Could you roughly describe the creative process of a Sorcery! game?
Each game starts on two fronts – firstly, reading through the book and sketching out a few of the stand-out scenes, and secondly, with lots of discussions among the team to try and get at what the flavour of the Part should be, what makes it special, and what will make it stand out. We wanted each episode to have its own flavour and style, and to express that in everything from the music to the new mechanics.
Usually, we go through three or four ideas for how the Part might work. For Part 3, for instance, we considered building a map made of floating islands that the player could swirl around to “mix up” the environment; and for Part 4 we considered allowing the player to cast all the spells at any time (but ultimately rejected it for being less interesting than having a limited choice – in games, constraints are almost always good!)
Then once we know what the tricks are going to be, we set about writing. That’s a long process, and a very evolving one – little ideas will blossom along the way into major plotlines, while other things you thought were important might turn out to be brief mentions and no more.
When we have a first playable version, with beginning, middle and end, we send our sketch map to the cartographer, Mike Schley, who does his magic. And then we do a second writing pass, layering in more content for all the interesting features Mike has drawn in the gaps between what we specified. That second pass is vital for tying the visual layer and the story layer together.

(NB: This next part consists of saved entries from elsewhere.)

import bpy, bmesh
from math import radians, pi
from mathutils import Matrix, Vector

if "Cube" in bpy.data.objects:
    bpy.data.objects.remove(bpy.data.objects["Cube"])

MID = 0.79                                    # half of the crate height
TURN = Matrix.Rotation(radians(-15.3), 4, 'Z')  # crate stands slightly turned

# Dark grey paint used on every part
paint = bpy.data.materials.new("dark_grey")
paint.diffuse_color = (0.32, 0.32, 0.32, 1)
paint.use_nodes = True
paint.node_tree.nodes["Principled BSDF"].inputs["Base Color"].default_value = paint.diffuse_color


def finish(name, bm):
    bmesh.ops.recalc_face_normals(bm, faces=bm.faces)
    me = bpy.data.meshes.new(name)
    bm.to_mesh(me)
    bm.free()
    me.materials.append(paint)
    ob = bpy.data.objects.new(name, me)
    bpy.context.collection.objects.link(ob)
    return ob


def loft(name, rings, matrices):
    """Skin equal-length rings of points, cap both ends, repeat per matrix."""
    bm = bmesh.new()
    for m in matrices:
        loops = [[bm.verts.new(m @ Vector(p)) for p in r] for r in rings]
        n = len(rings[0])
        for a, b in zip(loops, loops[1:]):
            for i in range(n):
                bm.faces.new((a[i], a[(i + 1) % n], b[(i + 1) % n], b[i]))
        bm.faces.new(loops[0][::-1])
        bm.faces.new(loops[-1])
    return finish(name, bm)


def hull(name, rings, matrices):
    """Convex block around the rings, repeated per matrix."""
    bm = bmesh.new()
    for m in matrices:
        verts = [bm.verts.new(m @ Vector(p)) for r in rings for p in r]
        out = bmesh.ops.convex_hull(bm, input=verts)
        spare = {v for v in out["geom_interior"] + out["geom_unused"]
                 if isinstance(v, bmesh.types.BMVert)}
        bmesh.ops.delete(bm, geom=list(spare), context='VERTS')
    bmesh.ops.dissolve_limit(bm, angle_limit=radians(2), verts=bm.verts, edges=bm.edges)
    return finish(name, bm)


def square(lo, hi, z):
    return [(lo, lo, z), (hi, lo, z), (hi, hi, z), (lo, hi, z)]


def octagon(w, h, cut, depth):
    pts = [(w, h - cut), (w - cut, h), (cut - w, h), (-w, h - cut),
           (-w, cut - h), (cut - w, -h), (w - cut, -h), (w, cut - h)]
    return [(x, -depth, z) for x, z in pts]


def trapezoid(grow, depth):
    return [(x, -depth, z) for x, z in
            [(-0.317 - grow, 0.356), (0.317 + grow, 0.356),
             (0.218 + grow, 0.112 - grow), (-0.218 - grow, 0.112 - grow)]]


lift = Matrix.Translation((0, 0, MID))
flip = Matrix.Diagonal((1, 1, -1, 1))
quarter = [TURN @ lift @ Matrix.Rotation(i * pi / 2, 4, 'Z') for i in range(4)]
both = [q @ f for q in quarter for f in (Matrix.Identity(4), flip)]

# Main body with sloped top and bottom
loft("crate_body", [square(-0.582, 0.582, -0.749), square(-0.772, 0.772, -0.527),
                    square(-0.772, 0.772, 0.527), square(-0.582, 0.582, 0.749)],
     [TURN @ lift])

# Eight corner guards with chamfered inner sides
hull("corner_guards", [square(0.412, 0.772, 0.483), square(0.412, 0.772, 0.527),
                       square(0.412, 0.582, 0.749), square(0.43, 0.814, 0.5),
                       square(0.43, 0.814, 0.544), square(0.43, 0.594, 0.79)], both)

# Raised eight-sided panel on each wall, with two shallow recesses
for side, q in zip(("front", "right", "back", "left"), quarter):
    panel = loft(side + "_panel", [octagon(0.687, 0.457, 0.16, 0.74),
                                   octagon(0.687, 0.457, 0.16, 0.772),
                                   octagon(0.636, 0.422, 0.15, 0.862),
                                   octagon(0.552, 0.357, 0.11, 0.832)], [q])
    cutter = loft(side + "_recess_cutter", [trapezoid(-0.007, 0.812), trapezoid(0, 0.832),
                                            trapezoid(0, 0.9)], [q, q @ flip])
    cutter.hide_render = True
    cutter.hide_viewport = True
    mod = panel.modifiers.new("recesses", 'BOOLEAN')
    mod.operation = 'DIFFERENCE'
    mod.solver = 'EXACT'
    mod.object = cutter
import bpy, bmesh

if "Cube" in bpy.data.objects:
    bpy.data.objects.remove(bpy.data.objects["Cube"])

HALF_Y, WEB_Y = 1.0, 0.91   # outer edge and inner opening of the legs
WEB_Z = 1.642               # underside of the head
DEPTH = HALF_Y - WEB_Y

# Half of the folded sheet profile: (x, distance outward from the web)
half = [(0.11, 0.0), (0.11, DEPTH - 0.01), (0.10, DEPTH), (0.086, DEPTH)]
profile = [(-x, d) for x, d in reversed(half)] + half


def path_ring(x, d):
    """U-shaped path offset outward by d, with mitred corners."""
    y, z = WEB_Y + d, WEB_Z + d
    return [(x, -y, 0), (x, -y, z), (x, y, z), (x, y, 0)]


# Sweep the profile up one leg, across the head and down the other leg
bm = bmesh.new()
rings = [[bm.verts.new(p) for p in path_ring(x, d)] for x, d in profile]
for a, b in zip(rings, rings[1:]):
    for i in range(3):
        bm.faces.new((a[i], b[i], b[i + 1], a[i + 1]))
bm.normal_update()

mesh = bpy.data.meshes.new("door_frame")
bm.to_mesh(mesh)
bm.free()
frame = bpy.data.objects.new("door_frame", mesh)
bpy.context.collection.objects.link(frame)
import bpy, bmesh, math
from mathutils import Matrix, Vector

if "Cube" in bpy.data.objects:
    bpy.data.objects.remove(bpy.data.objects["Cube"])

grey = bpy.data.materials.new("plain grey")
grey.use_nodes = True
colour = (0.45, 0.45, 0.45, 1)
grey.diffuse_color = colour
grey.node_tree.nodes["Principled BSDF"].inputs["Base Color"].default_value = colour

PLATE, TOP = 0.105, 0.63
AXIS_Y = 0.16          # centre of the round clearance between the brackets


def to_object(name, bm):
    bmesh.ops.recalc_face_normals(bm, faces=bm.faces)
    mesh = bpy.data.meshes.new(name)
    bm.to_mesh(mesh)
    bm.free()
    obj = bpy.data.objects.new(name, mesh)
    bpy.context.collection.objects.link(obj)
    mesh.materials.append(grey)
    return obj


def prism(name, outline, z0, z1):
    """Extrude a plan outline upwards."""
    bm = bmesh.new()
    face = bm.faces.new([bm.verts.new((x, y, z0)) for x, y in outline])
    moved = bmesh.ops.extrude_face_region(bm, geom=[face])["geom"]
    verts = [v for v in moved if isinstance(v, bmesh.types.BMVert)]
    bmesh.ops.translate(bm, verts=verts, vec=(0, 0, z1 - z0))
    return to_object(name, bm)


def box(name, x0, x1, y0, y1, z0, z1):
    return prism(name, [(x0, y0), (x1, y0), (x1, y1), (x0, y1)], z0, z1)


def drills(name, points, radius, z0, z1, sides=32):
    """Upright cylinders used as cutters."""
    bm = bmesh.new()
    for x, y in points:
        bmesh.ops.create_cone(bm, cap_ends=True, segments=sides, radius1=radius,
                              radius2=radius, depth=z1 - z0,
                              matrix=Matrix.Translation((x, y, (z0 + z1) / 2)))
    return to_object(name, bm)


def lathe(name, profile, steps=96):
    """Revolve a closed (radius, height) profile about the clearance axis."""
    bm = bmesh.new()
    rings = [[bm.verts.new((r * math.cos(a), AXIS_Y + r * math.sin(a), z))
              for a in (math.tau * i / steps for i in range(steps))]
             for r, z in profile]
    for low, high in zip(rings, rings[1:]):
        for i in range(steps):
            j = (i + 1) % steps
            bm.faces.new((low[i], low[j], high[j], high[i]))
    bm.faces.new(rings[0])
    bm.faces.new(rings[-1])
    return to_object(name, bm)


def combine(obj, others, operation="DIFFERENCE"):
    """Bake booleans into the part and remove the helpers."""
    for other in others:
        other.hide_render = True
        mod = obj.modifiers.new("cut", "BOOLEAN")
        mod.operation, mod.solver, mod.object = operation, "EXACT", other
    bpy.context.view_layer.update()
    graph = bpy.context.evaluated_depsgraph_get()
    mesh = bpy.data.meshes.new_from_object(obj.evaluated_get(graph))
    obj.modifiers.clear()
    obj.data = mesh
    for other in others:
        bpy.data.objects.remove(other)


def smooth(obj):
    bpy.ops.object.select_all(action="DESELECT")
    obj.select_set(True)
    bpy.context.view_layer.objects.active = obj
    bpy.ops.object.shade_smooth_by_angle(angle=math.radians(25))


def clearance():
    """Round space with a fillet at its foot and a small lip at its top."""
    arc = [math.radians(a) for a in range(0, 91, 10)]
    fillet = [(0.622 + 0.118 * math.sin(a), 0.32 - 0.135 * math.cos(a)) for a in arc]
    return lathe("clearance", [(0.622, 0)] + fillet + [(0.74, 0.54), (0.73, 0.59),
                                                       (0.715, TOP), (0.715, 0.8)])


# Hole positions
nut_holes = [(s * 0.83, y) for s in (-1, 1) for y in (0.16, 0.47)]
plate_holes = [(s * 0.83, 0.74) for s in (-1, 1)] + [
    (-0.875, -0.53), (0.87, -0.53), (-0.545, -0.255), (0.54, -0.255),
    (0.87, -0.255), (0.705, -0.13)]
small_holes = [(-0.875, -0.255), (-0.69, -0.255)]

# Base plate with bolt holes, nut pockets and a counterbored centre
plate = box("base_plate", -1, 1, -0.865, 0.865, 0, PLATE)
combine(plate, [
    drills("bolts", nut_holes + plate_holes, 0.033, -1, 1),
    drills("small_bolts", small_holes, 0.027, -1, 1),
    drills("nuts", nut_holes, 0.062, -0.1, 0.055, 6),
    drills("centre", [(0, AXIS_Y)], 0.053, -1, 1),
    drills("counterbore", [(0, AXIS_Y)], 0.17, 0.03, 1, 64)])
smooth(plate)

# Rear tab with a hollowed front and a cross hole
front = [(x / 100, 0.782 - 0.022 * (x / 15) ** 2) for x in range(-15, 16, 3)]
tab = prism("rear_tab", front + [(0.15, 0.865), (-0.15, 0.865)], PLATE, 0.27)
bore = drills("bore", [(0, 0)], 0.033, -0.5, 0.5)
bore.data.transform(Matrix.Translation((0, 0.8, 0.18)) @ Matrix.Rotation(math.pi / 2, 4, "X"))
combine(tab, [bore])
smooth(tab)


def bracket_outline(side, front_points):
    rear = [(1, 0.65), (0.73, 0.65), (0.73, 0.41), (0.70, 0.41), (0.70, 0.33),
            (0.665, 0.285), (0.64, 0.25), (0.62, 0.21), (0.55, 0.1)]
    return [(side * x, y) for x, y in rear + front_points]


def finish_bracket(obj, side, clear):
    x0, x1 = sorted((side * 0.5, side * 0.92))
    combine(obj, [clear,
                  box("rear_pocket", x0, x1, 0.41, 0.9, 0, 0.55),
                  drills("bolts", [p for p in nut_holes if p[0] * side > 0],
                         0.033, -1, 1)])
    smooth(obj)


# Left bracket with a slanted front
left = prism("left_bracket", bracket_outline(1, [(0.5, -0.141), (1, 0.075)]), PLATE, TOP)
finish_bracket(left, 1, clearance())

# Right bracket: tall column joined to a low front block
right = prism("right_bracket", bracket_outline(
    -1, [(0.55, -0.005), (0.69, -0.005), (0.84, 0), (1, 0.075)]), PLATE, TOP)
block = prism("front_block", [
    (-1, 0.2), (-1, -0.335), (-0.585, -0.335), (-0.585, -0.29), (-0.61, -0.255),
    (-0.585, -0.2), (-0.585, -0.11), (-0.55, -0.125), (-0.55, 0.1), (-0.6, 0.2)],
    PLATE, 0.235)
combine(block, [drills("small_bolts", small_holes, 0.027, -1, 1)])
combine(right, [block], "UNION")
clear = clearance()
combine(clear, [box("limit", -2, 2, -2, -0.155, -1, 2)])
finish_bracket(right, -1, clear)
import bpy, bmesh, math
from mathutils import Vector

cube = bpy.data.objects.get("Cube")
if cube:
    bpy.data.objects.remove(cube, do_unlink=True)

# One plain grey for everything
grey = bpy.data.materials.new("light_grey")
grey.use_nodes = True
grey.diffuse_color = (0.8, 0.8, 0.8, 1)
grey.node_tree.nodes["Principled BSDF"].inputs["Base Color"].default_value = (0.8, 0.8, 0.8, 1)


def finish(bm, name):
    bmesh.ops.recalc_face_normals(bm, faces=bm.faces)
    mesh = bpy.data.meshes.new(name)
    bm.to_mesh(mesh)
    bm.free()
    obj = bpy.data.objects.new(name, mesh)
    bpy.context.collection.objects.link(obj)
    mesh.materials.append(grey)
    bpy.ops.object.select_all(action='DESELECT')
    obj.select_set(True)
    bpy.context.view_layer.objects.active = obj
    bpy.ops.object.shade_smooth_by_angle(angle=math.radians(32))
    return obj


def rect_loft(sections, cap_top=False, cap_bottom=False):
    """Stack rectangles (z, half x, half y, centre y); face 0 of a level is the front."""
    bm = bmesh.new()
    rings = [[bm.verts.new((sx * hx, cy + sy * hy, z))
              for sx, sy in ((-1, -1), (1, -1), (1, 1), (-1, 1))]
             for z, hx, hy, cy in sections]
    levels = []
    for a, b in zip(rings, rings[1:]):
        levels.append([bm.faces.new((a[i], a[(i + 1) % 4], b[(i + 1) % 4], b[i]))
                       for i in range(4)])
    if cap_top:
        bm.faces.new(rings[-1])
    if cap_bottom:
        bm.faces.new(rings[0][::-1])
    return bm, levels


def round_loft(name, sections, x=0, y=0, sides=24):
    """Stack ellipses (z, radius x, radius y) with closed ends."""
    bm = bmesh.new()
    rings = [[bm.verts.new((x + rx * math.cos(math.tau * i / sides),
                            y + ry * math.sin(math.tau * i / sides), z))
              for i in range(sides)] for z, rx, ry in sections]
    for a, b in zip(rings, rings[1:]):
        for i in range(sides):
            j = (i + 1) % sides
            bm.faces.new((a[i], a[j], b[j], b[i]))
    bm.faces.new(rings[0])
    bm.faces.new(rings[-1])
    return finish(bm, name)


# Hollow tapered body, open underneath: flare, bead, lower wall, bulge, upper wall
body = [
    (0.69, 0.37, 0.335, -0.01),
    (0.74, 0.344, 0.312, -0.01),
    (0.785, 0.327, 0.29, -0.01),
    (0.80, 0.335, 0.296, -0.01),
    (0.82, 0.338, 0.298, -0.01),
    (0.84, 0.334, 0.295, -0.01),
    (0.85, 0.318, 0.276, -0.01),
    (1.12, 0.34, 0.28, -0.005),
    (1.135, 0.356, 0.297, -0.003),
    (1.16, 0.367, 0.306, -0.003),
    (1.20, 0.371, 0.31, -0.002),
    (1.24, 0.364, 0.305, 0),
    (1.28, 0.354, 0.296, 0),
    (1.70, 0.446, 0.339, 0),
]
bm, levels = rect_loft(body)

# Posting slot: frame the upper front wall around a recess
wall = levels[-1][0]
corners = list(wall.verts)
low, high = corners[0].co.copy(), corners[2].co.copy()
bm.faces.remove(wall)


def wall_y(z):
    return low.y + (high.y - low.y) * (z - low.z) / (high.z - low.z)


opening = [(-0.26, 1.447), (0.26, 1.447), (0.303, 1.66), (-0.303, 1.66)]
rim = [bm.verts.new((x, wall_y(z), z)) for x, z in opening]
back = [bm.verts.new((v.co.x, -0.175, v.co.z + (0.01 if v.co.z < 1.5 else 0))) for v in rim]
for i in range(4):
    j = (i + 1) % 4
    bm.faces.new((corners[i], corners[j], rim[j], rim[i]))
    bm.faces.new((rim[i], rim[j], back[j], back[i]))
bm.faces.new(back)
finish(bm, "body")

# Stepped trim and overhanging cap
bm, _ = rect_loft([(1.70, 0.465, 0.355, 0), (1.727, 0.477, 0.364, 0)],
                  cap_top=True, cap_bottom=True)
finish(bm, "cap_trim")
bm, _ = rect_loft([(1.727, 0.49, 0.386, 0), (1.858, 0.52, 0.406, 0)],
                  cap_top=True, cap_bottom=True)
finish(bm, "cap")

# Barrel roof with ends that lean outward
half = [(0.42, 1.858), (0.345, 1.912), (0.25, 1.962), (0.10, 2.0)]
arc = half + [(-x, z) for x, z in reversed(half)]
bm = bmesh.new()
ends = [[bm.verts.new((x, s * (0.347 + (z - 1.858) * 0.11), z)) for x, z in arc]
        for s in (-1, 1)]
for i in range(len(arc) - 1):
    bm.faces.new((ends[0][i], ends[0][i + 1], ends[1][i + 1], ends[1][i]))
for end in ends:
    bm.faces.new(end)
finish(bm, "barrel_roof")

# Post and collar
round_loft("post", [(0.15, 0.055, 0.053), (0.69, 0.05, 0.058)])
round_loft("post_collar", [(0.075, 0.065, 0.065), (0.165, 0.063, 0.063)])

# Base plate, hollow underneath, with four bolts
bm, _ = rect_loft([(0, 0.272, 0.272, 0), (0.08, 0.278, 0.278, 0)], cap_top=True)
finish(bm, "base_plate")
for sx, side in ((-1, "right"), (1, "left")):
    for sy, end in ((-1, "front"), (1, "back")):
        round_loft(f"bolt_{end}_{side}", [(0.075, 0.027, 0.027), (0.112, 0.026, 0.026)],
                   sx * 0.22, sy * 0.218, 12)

Then we do a lot more testing, playing, and talking, to try and wring everything we can out of the game. We can always tell when a game is done: it’s the point when you’re so familiar with every aspect of it that all of the joy is dead to you. That’s when we ship it; any earlier and it would be unfinished, and any later, and we’d start removing things we shouldn’t.
The game is a mixture of an interactive script, written using our ink engine, and mechanics like the combat, dice and spellcasting built the old-fashioned way, in code. But the lines are sometimes blurry – for instance, the time-beacon mechanic in Part 3 allows player to mix the map between two different time-periods, and then the story script adapts itself on the fly to whatever the player has done.
Creating essentially open world interactive fiction games and being successful does sound like something nobody really expected a few years ago; yet you did it. Did you surprise yourselves?
It’s been a slow process of development, from games-like-books, to games-on-maps, to games-in-open-worlds. Each new project has felt just a little shy of impossible, but each has been building on what we’ve done before. We quite like solving difficult problems, but I suppose we’ve usually believed they can be solved.
That said, it still seems remarkable that Sorcery! 3 works; there’s some really complex procedural writing going on under the hood in that one.
Being successful was a surprise. We thought what we made would be good; but we weren’t sure anyone would notice!
What does the future hold?
The end of the Sorcery! epic is our focus for the moment; it’s a bitter-sweet feeling to be coming to the end of the series after nearly 1.5 million words. But we’re also into pre-production on our next project, which is the first to be built in our revamped scripting engine. That’s going to be a really exciting project, but it’s already proving to be something of a head-scratcher!